There was a lot of obvious activity last week in the Senate as Senator Boxer’s committee attempted to grill EPA Administrator Steve Johnson on the cargate scandal. (The questioning, by the way, was not particularly sharp. I don’t recall that anyone asked the most obvious question to Stonewall Steve: who within the EPA recommended that you reject California’s request to enforce its greenhouse gas standards for motor vehicles? Name that person.)
Meanwhile, however, the investigation is proceeding more quietly, and perhaps more effectively, in the House.
This morning, Rep. Henry Waxman, chairman of the House Committee on Oversight and Government Reform, announced that the Bush administration is bending – at least slightly – in response to Waxman’s own investigation of this scandal.
You may recall that Waxman earlier said he wanted his committee staff to interview seven EPA staffers without the presence of Bush administration lawyers, who would be expected to try muddling up the interview process.
The Bush administration has been balking at producing these witnesses without government lawyers present. And so Waxman was preparing to have his committee vote to issue formal subpoenas to the seven EPA staffers. (I suspect he could win such a vote pretty easily.)
At a committee meeting this morning, however, Waxman said he was postponing a vote on subpoenas for now – because the Bush administration has agreed to permit two of the seven EPA staffers to be interviewed without lawyers present.
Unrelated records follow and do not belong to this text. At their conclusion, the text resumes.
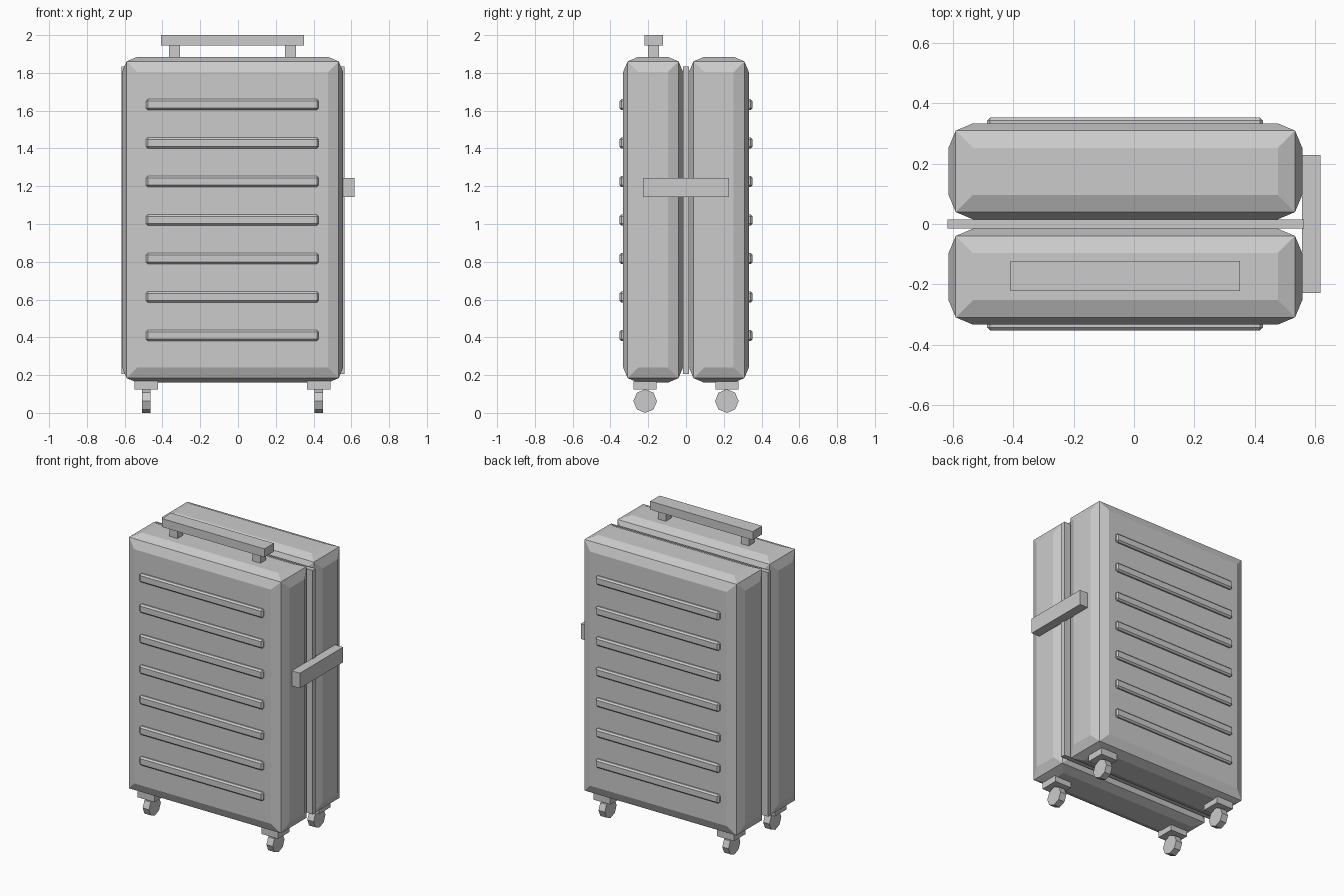
import bpy, bmesh, math
from mathutils import Matrix

cube = bpy.data.objects.get("Cube")
if cube:
    bpy.data.objects.remove(cube, do_unlink=True)

grey = bpy.data.materials.new("light_grey")
grey.use_nodes = True
colour = (0.6, 0.6, 0.6, 1)
grey.diffuse_color = colour
grey.node_tree.nodes["Principled BSDF"].inputs["Base Color"].default_value = colour


def finish(name, bm):
    bmesh.ops.recalc_face_normals(bm, faces=bm.faces)
    mesh = bpy.data.meshes.new(name)
    bm.to_mesh(mesh)
    bm.free()
    mesh.materials.append(grey)
    obj = bpy.data.objects.new(name, mesh)
    bpy.context.collection.objects.link(obj)
    return obj


def box_mesh(x, y, z, shrink=0):
    """Box from (min, max) pairs, optionally shrunk on every side."""
    bm = bmesh.new()
    bmesh.ops.create_cube(bm, size=1)
    for v in bm.verts:
        v.co = [(a + b) / 2 + c * (b - a - 2 * shrink)
                for (a, b), c in zip((x, y, z), v.co)]
    return bm


def box(name, x, y, z):
    return finish(name, box_mesh(x, y, z))


def shell(name, x, y, z):
    """Case half: every face is inset and pushed out to form a faceted pillow."""
    bm = box_mesh(x, y, z, 0.024)
    bmesh.ops.inset_individual(bm, faces=bm.faces[:], thickness=0.057,
                               depth=0.024, use_even_offset=True)
    return finish(name, bm)


def rib(name, side, z):
    """Raised bar with chamfered edges."""
    y = sorted((side * 0.312, side * 0.352))
    bm = box_mesh((-0.487, 0.427), y, (z - 0.029, z + 0.029))
    bmesh.ops.bevel(bm, geom=bm.edges[:], offset=0.01, segments=1, affect='EDGES')
    return finish(name, bm)


def wheel(name, x, y):
    bm = bmesh.new()
    turn = Matrix.Translation((x, y, 0.0625)) @ Matrix.Rotation(math.pi / 2, 4, 'Y')
    bmesh.ops.create_cone(bm, cap_ends=True, segments=8, radius1=0.0625,
                          radius2=0.0625, depth=0.046, matrix=turn)
    return finish(name, bm)


# Case halves, ribs and casters, front and back
for side, end in ((-1, "front"), (1, "back")):
    shell(f"{end}_shell", (-0.614, 0.557),
          sorted((side * 0.0155, side * 0.333)), (0.16, 1.885))
    for i in range(7):
        rib(f"{end}_rib_{i + 1}", side, 0.41 + i * 0.2037)
    for x, hand in ((-0.486, "right"), (0.428, "left")):
        y = side * 0.216
        box(f"{end}_{hand}_caster_plate", (x - 0.062, x + 0.062),
            (y - 0.061, y + 0.061), (0.123, 0.168))
        wheel(f"{end}_{hand}_wheel", x, y)

# Seam between the halves
box("seam_strip", (-0.617, 0.563), (-0.0155, 0.0155), (0.205, 1.835))

# Top handle on two posts
box("top_handle", (-0.408, 0.35), (-0.221, -0.122), (1.944, 2.0))
for x, hand in ((-0.336, "right"), (0.278, "left")):
    box(f"{hand}_handle_post", (x - 0.029, x + 0.029), (-0.2, -0.142), (1.87, 1.95))

# Side handle
box("side_handle", (0.556, 0.617), (-0.228, 0.228), (1.143, 1.244))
The fate of the other five EPA staffers apparently remains under negotiation.
This is a little like peeling away layers of a foul smelling onion. The stench at the center really is enough to make one cry.